The thing was coming along great. After a few weeks, it was time to transfer to secondary. The recipe also called for a bunch of corn sugar to be added at transfer. I was skeptical. My OG was already above the expected value for the recipe, even without this adjunct addition. But I followed the recipe like a zombie seeking delicious brains. I was curious to see how far I could go. I was also curious to see how far I’d come. I bottled one bottle at transfer time with a measured dose of priming sugar. Read the rest of this entry…
I took a work buddy of mine to the local homebrew shop the other day at lunch. The dude working at the shop had a long pony tail and a calm, relaxed demeanor that makes you think he probably listens to the Grateful Dead and might have at one time enjoyed some herbal self-medication on occasion. Who among us hasn’t?
On the way back to the office, he remarked, “There seems to be a similarity between home brewers and home growers.” This, of course, incited me to begin a conversation about the hops I grew this summer. I am not sure if he was talking about hops, but I know there are a lot of brewers growing their own hops this year.
I wanted a hedge against a lack of Centennial hops, with a fun dose of Willamette and Saaz for extra insurance. The Willamette came out best, yielding maybe an ounce of whole hops. The Centennial came in second with a few grams of hops. The Saaz never broke ground. That’s OK – it turns out that I don’t really like Saaz that much, anyway. Next year I’ll plant Amarillo and something like Chinook or Columbus or Newport or Summit.
I have harvested all the hops from this first year and dried them out best I can. But I have not used them yet. I’m not sure they came out OK. The smell is a bit grassy, or something. They don’t quite smell like hops. But maybe I’m being paranoid. Still, I am going to wait and use them in one special (if small) brew.
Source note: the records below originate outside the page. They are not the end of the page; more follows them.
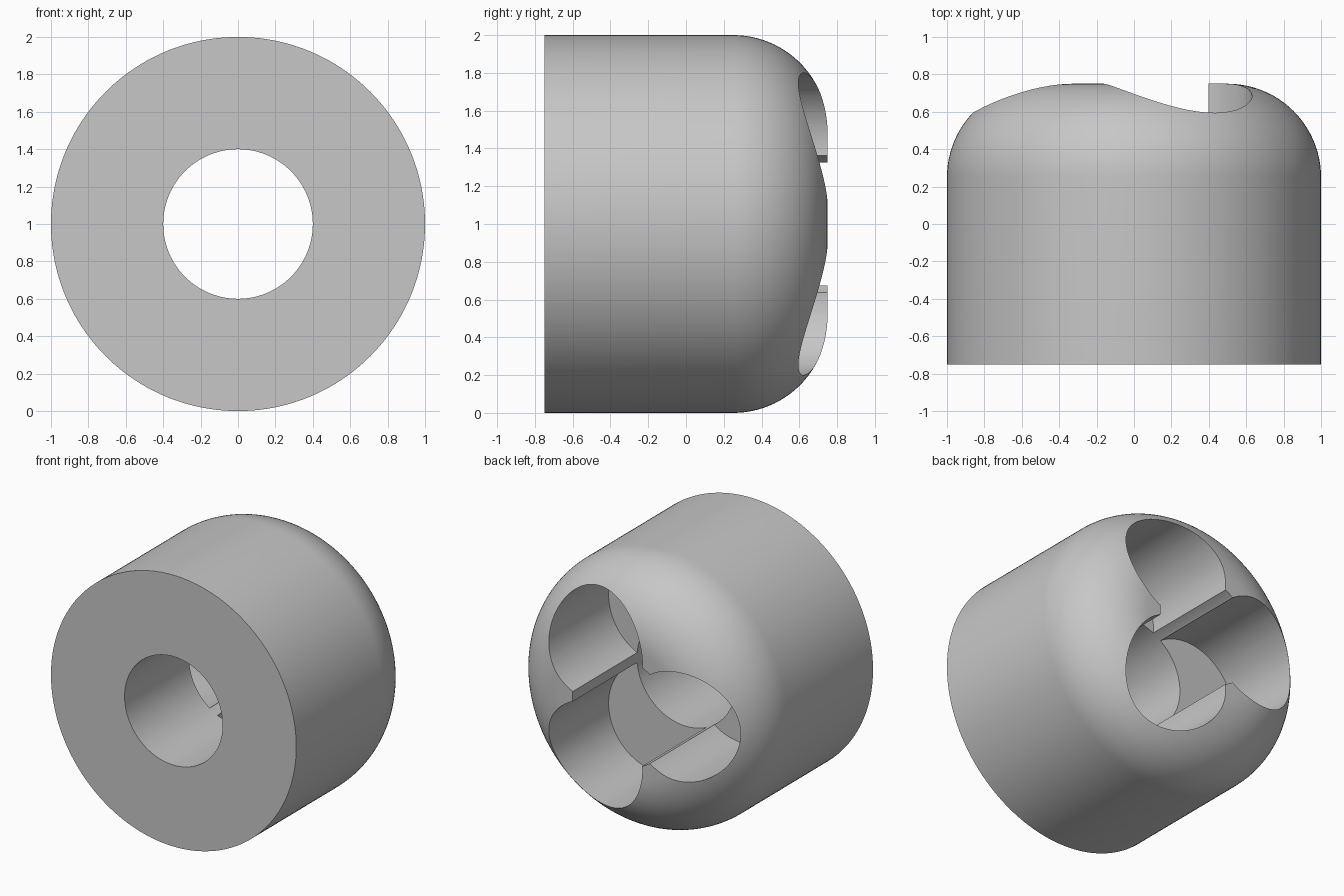
import bpy, bmesh, math
from mathutils import Matrix

cube = bpy.data.objects.get("Cube")
if cube:
    bpy.data.objects.remove(cube, do_unlink=True)

BORE = 0.4                          # radius of the bore and of each pocket
HALF = 0.75                         # half the depth of the body
REACH = BORE / math.cos(math.pi / 6)  # pocket centres: three circles touching

grey = bpy.data.materials.new("light_grey")
grey.use_nodes = True
grey.diffuse_color = (0.57, 0.57, 0.57, 1)
grey.node_tree.nodes["Principled BSDF"].inputs["Base Color"].default_value = (0.57, 0.57, 0.57, 1)


def cylinder(name, radius, y0, y1, x=0, z=1, sides=96, rounding=0):
    """Cylinder along y, optionally with a rounded back rim."""
    bm = bmesh.new()
    bmesh.ops.create_cone(bm, cap_ends=True, segments=sides,
                          radius1=radius, radius2=radius, depth=y1 - y0)
    if rounding:
        rim = [e for e in bm.edges if all(v.co.z > 0 for v in e.verts)]
        bmesh.ops.bevel(bm, geom=rim, offset=rounding, offset_type='OFFSET',
                        segments=24, profile=0.5, affect='EDGES')
    bm.transform(Matrix.Translation((x, (y0 + y1) / 2, z))
                 @ Matrix.Rotation(-math.pi / 2, 4, 'X'))
    mesh = bpy.data.meshes.new(name)
    bm.to_mesh(mesh)
    bm.free()
    mesh.materials.append(grey)
    obj = bpy.data.objects.new(name, mesh)
    bpy.context.collection.objects.link(obj)
    return obj


# Body with a rounded back
body = cylinder("body", 1, -HALF, HALF, sides=160, rounding=0.5)

# Through bore, then three blind pockets opening at the back
cutters = [cylinder("bore_cutter", BORE, -1, 1)]
for i in range(3):
    a = math.radians(60 + 120 * i)
    cutters.append(cylinder(f"pocket_cutter_{i + 1}", BORE, 0, 1,
                            REACH * math.cos(a), 1 + REACH * math.sin(a)))

bpy.ops.object.select_all(action='DESELECT')
bpy.context.view_layer.objects.active = body
body.select_set(True)
for cutter in cutters:
    cutter.hide_render = True
    cut = body.modifiers.new(cutter.name, 'BOOLEAN')
    cut.operation = 'DIFFERENCE'
    cut.solver = 'EXACT'
    cut.object = cutter
    bpy.ops.object.modifier_apply(modifier=cut.name)
    bpy.data.objects.remove(cutter, do_unlink=True)

bpy.ops.object.shade_smooth_by_angle(angle=math.radians(25))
In addition to these homegrown hops, I also seem to have some Yarrow growing at my house. That is supposed to be a classic Gruit herb with some sort of highly inebriating effects when fermented. I think using these in the experimental homegrown hop beer will be the perfect way to have a good time. Either I’ll get high and drunk at the same time without using anything illegal, or I’ll die from using some random poisoned weed growing in my garden. No matter what, it’s all in the name of science and beer love.
I have some bittersweet nightshade growing around my house, too, but I don’t think I’ll use that quite yet. And there’s always local honey. I also have a few books on herbal beers without hops, including one that will send me seeds to make their herbal beer recipes. One day I’ll get myself organized enough to order these seeds and plant them and then make the beer-like substances using their leaves and stuff.
But until then, I’ll settle for homegrown hops on a not-too-crazy homegrown homebrew.
Today is Friday. It isn’t just any Friday. It’s Fermentation Friday! That’s the recently established tradition of a group homebrewing blogging day, set up by Adam at BeerBits2. This month’s topic is hosted by Brew Dudes, and it’s about the best tip you could give to a starting homebrewer.
It’s tough to look back and try to remember what sorts of topics would be of interest to a starting brewer. I spent some time reflecting on my first days of brewing, and the weeks of preparation leading up to that first day. I came up with a simple piece of advice to give to starting brewers.
Just Brew It
Fermentation Friday is the new homebrewer blogging community blogging day, the last Friday of each month. That’s today. Today’s topic is roughly “what’s the craziest brew day thing you ever did?” It’s hosted by CNYBrew.
For a while I was into making beer without hops and with other herbs instead. Not that I made a lot of beers this way, but I thought a lot about it. It’s a really cool idea that could pan out once I get up the guts to do it more often. It’s hard to risk a batch of beer on an outlandish experiment. Especially when your first foray into the concept goes awry.